Denton enlisted in the 5th New York (Duryée’s Zouaves) in August 1862. By that time the regiment had been in the field for over a year, becoming known as a favorite of George B. McClellan. Its uniforms were spectacular, modeled on the Zouave template. Among its claims to fame was its gallant stand at Gaines Mill. In short, for Denton to join such an elite unit might have been akin to signing with the New York Yankees.
On his way south from New York to join the 5th, Denton must have learned of the regiment’s fate at Second Manassas, where it was decimated on August 30, 1862, suffering terrific casualties, including some 120 dead. It was a traumatic experience for those who survived. The regiment would no longer be what it once was, and what happened at Second Manassas must have weighed heavily on the mind of Gouverneur K. Warren, who had started out as the lieutenant colonel of the regiment in May 1861, rising to command the unit later that year before being elevated to brigade command in the spring of 1862. That brigade, composed of the 5th New York and the 10th New York, was the third brigade of the second division of the Army of the Potomac’s Fifth Corps: regular infantry units formed the other two brigades. Now it was a shell of its former self, with the 5th having suffered serious losses …. losses Denton was supposed to help make up.
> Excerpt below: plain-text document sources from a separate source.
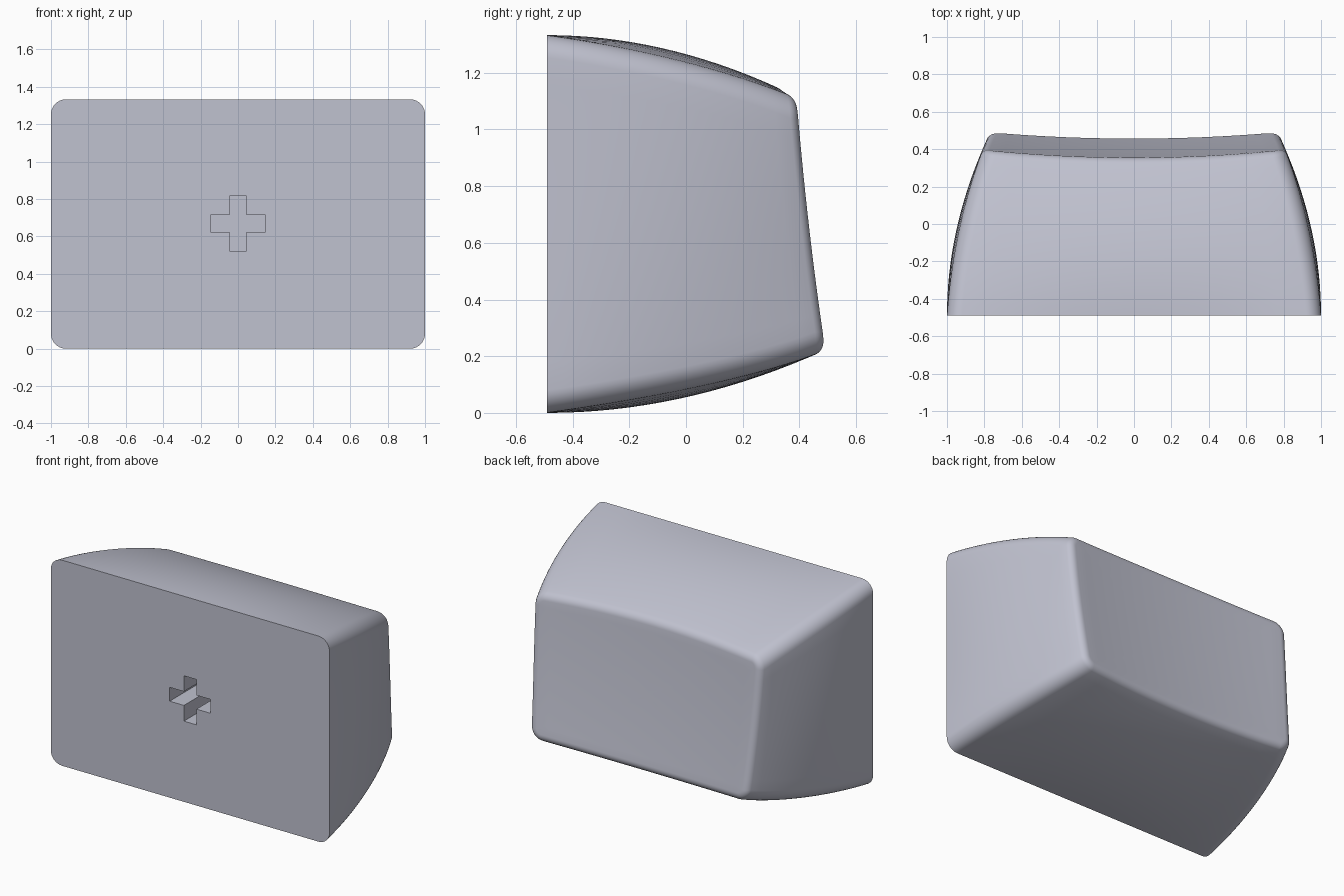
import bpy
import bmesh
from math import sin, cos, radians
from mathutils import Matrix, Vector

if "Cube" in bpy.data.objects:
    bpy.data.objects.remove(bpy.data.objects["Cube"], do_unlink=True)

BASE = -0.49      # plane of the flat front
CORNER = 0.08     # corner radius of the cross-section
FILLET = 0.055    # rounding around the dished face
LEAN = 25         # wall lean where the rounding begins, in degrees

plastic = bpy.data.materials.new("pale_grey_plastic")
plastic.use_nodes = True
colour = (0.53, 0.54, 0.63, 1)
plastic.diffuse_color = colour
plastic.node_tree.nodes["Principled BSDF"].inputs["Base Color"].default_value = colour


def dish(x, z):
    """Height of the sloping, hollowed back face."""
    s = (z - 0.25) / 0.85
    return 0.455 - 0.1 * s - 0.03 * s * (1 - s) + 0.06 * x * x


def section(p, y, inset=0.0):
    """Point of the rounded, slightly bowed cross-section at depth y."""
    ax, az, nx, nz = p
    t = y - BASE
    half_x = 1 - 0.24 * t * t
    low, high = 0.23 * t * t, 1.333 - 0.28 * t * t
    mid, half_z = (low + high) / 2, (high - low) / 2
    x = ax * (half_x - CORNER) + nx * (CORNER - inset)
    z = az * (half_z - CORNER) + nz * (CORNER - inset)
    s = min(t / 0.93, 1)
    bow = 4 * s * (1 - s)
    u, v = x / half_x, z / half_z
    return x * (1 - 0.02 * bow * v * v), mid + z * (1 - 0.055 * bow * u * u)


def outline(arc=8, side=12):
    """Anchor and normal of each point around a rounded rectangle."""
    corners = [(1, 1), (-1, 1), (-1, -1), (1, -1)]
    pts = []
    for k, (cx, cz) in enumerate(corners):
        for i in range(arc + 1):
            a = radians(90 * (k + i / arc))
            pts.append((cx, cz, cos(a), sin(a)))
        ex, ez = corners[(k + 1) % 4]
        a = radians(90 * (k + 1))
        for i in range(1, side):
            f = i / side
            pts.append((cx + (ex - cx) * f, cz + (ez - cz) * f, cos(a), sin(a)))
    return pts


def column(p):
    """One line of points from the flat front to the middle of the dish."""
    drop = FILLET * (1 - sin(radians(LEAN)))
    top = 0.4
    for _ in range(10):
        top = dish(*section(p, top)) - drop
    pts = []
    for i in range(17):
        y = BASE + (top - BASE) * i / 16
        x, z = section(p, y)
        pts.append(Vector((x, y, z)))
    for i in range(1, 8):
        a = radians(LEAN + (90 - LEAN) * i / 7)
        x, z = section(p, top, FILLET * (cos(radians(LEAN)) - cos(a)))
        pts.append(Vector((x, dish(x, z) - FILLET * (1 - sin(a)), z)))
    rim = pts[-1]
    for i in range(1, 10):
        f = 1 - i / 10
        x, z = rim.x * f, 0.67 + (rim.z - 0.67) * f
        pts.append(Vector((x, dish(x, z), z)))
    return pts


def make_object(name, bm):
    bmesh.ops.recalc_face_normals(bm, faces=bm.faces)
    mesh = bpy.data.meshes.new(name)
    bm.to_mesh(mesh)
    bm.free()
    mesh.materials.append(plastic)
    obj = bpy.data.objects.new(name, mesh)
    bpy.context.collection.objects.link(obj)
    return obj


# Key body: lofted walls, rounded rim and dished back
bm = bmesh.new()
grid = [[bm.verts.new(co) for co in column(p)] for p in outline()]
for k, col in enumerate(grid):
    nxt = grid[(k + 1) % len(grid)]
    for i in range(len(col) - 1):
        bm.faces.new((col[i], nxt[i], nxt[i + 1], col[i + 1]))
bm.faces.new([col[0] for col in grid])
centre = bm.verts.new((0, dish(0, 0.67), 0.67))
for k, col in enumerate(grid):
    bm.faces.new((col[-1], grid[(k + 1) % len(grid)][-1], centre))
body = make_object("key_body", bm)

# Cross-shaped socket cut into the flat front
arm, wide, depth = 0.147, 0.045, 0.35
quarter = [(arm, -wide), (arm, wide), (wide, wide)]
bm = bmesh.new()
verts = []
for k in range(4):
    turn = Matrix.Rotation(radians(90 * k), 2)
    for q in quarter:
        x, z = turn @ Vector(q)
        verts.append(bm.verts.new((x, BASE - 0.1, z + 0.67)))
face = bm.faces.new(verts)
new = bmesh.ops.extrude_face_region(bm, geom=[face])["geom"]
bmesh.ops.translate(bm, vec=(0, depth + 0.1, 0),
                    verts=[g for g in new if isinstance(g, bmesh.types.BMVert)])
cutter = make_object("socket_cutter", bm)
cutter.hide_render = True

cut = body.modifiers.new("socket", "BOOLEAN")
cut.operation = "DIFFERENCE"
cut.solver = "EXACT"
cut.object = cutter
bpy.ops.object.select_all(action="DESELECT")
bpy.context.view_layer.objects.active = body
body.select_set(True)
bpy.ops.object.modifier_apply(modifier=cut.name)
bpy.data.objects.remove(cutter, do_unlink=True)
bpy.ops.object.shade_smooth_by_angle(angle=radians(35))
On September 3, Denton and his fellow recruits joined the 5th, which was at Hall’s Hill, Virginia, recovering from the battle. As regimental historian and veteran Alfred Davenport later put it, “The appearance of the men did not tend to raise their spirits much, as we were all on rags and dirt.” That would not be true of the recruits, of course, and I wonder what everyone made of the encounter. Days later the regiment moved out, crossed the Potomac, and started west to encounter the enemy once more. On the 14th the men encountered none other that General McClellan, who assured them that their comrades were driving the enemy from the gaps along South Mountain; the following day Denton most probably saw his first battlefield dead as his regiment passed through Turner’s Gap, where the bodies of D. H. Hill’s Confederates remained unburied. That afternoon the regiment found itself skirmishing with Confederates near Middle Bridge, along the road to Sharpsburg; there the regiment would spend September 16.
On September 17 Warren’s brigade remained in reserve, shifting southward to support the operations of Ambrose Burnside against the bridge that today bears his name. Hours after the bridge was taken, the brigade moved forward across the bridge, encountering the bodies of members of the 51st New York and 51st Pennsylvania, who had stormed the bridge earlier. They observed another Zouave regiment, the 9th New York … Hawkins’s Zouaves … as they were checked short of Sharpsburg.
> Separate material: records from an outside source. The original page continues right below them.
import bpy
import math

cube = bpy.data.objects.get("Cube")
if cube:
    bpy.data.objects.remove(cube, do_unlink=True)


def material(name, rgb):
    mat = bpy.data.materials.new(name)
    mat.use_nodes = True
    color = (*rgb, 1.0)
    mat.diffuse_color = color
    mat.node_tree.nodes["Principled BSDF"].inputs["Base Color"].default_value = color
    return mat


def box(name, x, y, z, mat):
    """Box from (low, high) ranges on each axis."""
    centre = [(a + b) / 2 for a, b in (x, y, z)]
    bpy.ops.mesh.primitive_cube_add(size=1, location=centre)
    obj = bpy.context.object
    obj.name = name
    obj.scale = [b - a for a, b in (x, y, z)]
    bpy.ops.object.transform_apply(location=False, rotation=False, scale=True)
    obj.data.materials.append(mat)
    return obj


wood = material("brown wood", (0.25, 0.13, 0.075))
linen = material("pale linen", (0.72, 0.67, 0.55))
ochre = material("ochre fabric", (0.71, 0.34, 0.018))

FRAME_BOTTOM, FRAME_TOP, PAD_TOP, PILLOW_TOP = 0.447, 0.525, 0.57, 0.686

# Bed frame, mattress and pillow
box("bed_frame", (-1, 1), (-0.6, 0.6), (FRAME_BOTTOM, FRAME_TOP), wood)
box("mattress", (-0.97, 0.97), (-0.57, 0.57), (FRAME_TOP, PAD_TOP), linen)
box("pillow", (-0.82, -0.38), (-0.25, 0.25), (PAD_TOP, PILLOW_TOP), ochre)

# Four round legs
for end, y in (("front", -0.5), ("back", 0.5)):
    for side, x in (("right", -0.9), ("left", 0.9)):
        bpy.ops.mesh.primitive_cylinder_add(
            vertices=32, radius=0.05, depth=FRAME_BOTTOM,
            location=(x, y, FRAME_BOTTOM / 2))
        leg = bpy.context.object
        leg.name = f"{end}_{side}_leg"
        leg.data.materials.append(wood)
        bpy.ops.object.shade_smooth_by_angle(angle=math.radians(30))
I have wondered what Denton must have made of his first battle when I walk across the ground upon which he marched … most recently, as you all now know, last June (this should help explain why I did not ford the creek … I was simply following in my ancestor’s footsteps, and the notion that nearly some 150 years later I would be discussing what happened at that bridge strikes me as worth contemplating). One must do a little research to find out where Denton’s regiment was: the location of Warren’s brigade would not be marked on the battlefield proper, unlike other units present at the battle. Indeed, it would not be until I traveled south to Shepherdstown that I would encounter that marker, at the site where Denton and his fellow recruits would fight for the first time.
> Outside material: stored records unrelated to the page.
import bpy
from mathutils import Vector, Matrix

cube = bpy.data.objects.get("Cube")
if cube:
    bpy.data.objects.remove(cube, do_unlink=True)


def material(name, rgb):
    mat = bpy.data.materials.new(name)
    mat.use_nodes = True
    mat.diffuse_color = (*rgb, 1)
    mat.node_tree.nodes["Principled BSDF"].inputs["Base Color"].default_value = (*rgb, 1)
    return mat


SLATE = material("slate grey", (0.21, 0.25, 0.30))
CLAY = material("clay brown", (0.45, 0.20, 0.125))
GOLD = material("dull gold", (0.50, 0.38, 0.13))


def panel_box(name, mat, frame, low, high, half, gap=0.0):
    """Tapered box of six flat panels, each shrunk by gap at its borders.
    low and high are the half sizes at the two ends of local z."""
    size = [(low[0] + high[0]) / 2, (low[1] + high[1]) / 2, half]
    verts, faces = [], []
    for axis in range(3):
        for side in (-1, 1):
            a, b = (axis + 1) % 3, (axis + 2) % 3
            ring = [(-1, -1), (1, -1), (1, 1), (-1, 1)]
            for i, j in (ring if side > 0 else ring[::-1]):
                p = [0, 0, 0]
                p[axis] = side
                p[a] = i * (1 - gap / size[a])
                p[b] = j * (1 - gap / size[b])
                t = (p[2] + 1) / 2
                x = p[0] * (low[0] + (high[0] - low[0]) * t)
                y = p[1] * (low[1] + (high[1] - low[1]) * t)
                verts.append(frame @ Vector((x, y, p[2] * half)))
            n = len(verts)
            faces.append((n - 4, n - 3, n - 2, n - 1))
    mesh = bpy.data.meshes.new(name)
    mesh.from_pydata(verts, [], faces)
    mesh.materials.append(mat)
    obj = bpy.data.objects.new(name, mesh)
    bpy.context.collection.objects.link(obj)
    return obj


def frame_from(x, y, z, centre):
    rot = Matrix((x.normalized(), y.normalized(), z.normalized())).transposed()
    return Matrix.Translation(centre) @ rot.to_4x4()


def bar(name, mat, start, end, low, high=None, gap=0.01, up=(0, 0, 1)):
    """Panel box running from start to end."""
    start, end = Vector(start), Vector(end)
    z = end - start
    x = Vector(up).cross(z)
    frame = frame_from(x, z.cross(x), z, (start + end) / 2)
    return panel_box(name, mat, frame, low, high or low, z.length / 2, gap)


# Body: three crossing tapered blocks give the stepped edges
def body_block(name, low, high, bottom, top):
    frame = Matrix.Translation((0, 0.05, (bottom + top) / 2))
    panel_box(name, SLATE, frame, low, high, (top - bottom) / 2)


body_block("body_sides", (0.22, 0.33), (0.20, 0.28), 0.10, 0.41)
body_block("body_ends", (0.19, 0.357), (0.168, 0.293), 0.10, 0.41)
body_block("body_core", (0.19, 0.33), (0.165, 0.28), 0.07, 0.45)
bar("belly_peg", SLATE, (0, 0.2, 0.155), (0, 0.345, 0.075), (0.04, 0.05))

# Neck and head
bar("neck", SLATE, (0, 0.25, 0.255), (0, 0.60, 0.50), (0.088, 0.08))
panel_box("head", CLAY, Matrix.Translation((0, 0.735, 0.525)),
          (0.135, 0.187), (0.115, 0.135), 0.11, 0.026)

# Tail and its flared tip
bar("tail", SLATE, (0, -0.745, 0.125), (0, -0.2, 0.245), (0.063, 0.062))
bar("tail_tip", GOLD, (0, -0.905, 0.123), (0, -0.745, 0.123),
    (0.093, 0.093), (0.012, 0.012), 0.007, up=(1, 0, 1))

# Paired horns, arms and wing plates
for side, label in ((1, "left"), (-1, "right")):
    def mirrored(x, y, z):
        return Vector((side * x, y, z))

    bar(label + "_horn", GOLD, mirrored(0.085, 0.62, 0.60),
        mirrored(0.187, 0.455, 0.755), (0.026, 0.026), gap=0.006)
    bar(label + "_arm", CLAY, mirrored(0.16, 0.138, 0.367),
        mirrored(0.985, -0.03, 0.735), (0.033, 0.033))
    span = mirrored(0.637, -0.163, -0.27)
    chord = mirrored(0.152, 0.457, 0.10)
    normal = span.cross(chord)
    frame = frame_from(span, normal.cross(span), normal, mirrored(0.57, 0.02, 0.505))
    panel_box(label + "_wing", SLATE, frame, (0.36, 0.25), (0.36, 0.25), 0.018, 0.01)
As if that was not enough, when Mark Grimsley and I led Gettysburg College’s Civil War Institute tour of Antietam last June, I made sure my wife and youngest daughter were present. I didn’t say much about Denton’s experiences (to them or anyone else) that afternoon, but, at our next stop, at the point at which A. P. Hill’s division appeared on the field, I took my wife aside and walked her over to the markers denoting the appearance of the regiment of one of her ancestors, Jordan Snow of the 28th North Carolina, that September afternoon. Indeed, this may have been the day of the war in which our ancestors were in closest proximity on a Civil War battlefield (rivaled, perhaps, by Chancellorsville). You can catch me returning from that mission on the C-SPAN telecast.
Many people will reflect today on the events of September 17, 1862, the bloodiest single day of combat in the American Civil War. I’ll have special reason to think about how it all looked to a young recruit … and to wonder whether, as he looked across the field to see Hawkins’s men checked by Hill’s arrival, he might have caught a glimpse of his future kinfolk.